Long-Term Care

Benefits of Ambulation-Part I

LTC Nursing Assistant Trainer, September 15, 2005

Ambulation provides a range of physical and mental benefits to residents, who vary in the degree of assistance they require. Some residents are able to ambulate by themselves, some need assistance from CNAs, and some require assistive devices such as gait belts, canes, and walkers. CNAs should always make the resident's safety their number one priority. Before you ambulate a resident, you should bear in mind the following:

  • The number of staff members required to assist
  • The type of assistive device, if one is required
  • The distance the resident is to ambulate
  • The resident's normal pulse rate
  • Any possible problems you might encounter

Benefits of ambulation

  • It helps strengthen the muscles, especially those of the abdomen and legs
  • It helps joint flexibility, especially that of the hips, knees, and ankles
  • It stimulates circulation, which helps prevent phlebitis and the development of stroke-causing clots
  • It helps prevent constipation because the movement of the abdominal muscles stimulates the intestinal tract
  • It helps prevent osteoporosis due to the mineral loss from the bones when they do not bear weight
  • It stimulates the appetite
  • It helps prevent urinary incontinence and infection-when residents are able to go to the bathroom on their own, incontinence is reduced
  • It relieves pressure on the body and skin, helping to prevent pressure ulcers
  • It improves self-esteem and the resident's feelings of independence
  • It improves the resident's ability to socialize
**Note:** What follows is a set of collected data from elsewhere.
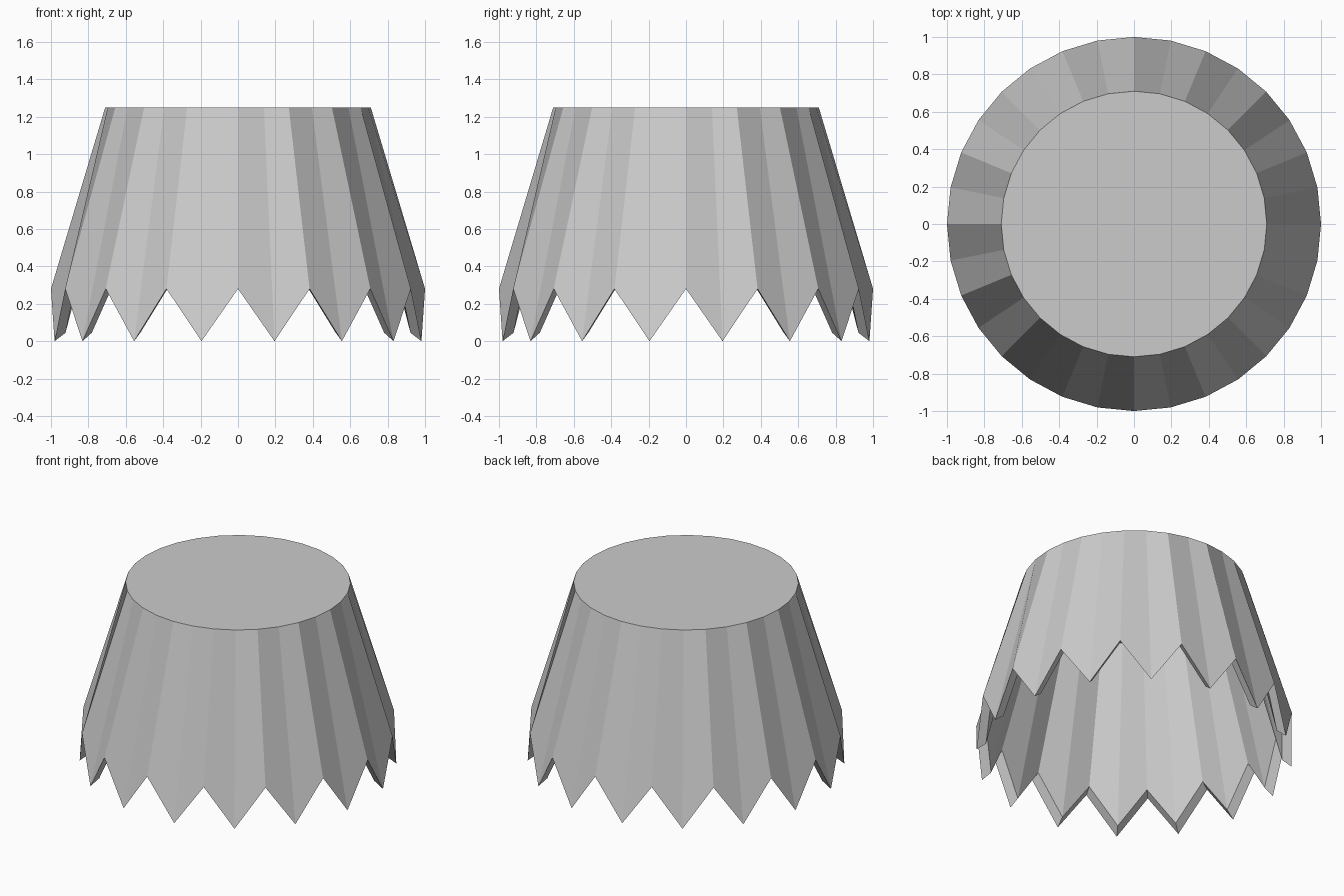
import bpy, bmesh
from math import sin, cos, pi

cube = bpy.data.objects.get("Cube")
if cube:
    bpy.data.objects.remove(cube, do_unlink=True)

SIDES = 32
TOP_Z, TOP_R = 1.25, 0.71
VALLEY_Z = 0.28
INNER_SCALE, CENTRE_Z = 0.94, 0.75

grey = bpy.data.materials.new("light grey")
grey.use_nodes = True
colour = (0.6, 0.6, 0.6, 1)
grey.diffuse_color = colour
grey.node_tree.nodes["Principled BSDF"].inputs["Base Color"].default_value = colour

bm = bmesh.new()


def shell(scale):
    """Closed top ring and zigzag bottom ring, scaled about the shell centre."""
    rings = []
    for radius, heights in ((TOP_R, (TOP_Z, TOP_Z)), (1, (VALLEY_Z, 0))):
        ring = []
        for i in range(SIDES):
            a = 2 * pi * i / SIDES
            z = CENTRE_Z + (heights[i % 2] - CENTRE_Z) * scale
            ring.append(bm.verts.new((radius * scale * cos(a), radius * scale * sin(a), z)))
        rings.append(ring)
    return rings


def bridge(upper, lower):
    for i in range(SIDES):
        j = (i + 1) % SIDES
        bm.faces.new((upper[i], lower[i], lower[j], upper[j]))


# Outer wall and lid, inner wall and ceiling, toothed rim
outer_top, outer_hem = shell(1)
inner_top, inner_hem = shell(INNER_SCALE)
bridge(outer_top, outer_hem)
bridge(outer_hem, inner_hem)
bridge(inner_hem, inner_top)
bm.faces.new(outer_top)
bm.faces.new(inner_top[::-1])
bmesh.ops.recalc_face_normals(bm, faces=bm.faces)

mesh = bpy.data.meshes.new("toothed_cap")
bm.to_mesh(mesh)
bm.free()
mesh.materials.append(grey)
cap = bpy.data.objects.new("toothed_cap", mesh)
bpy.context.scene.collection.objects.link(cap)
In next week's LTC Nursing Assistant Trainer, we will examine what CNAs must do before, during, and after assisting a resident with ambulation, including the use of devices.

Most Popular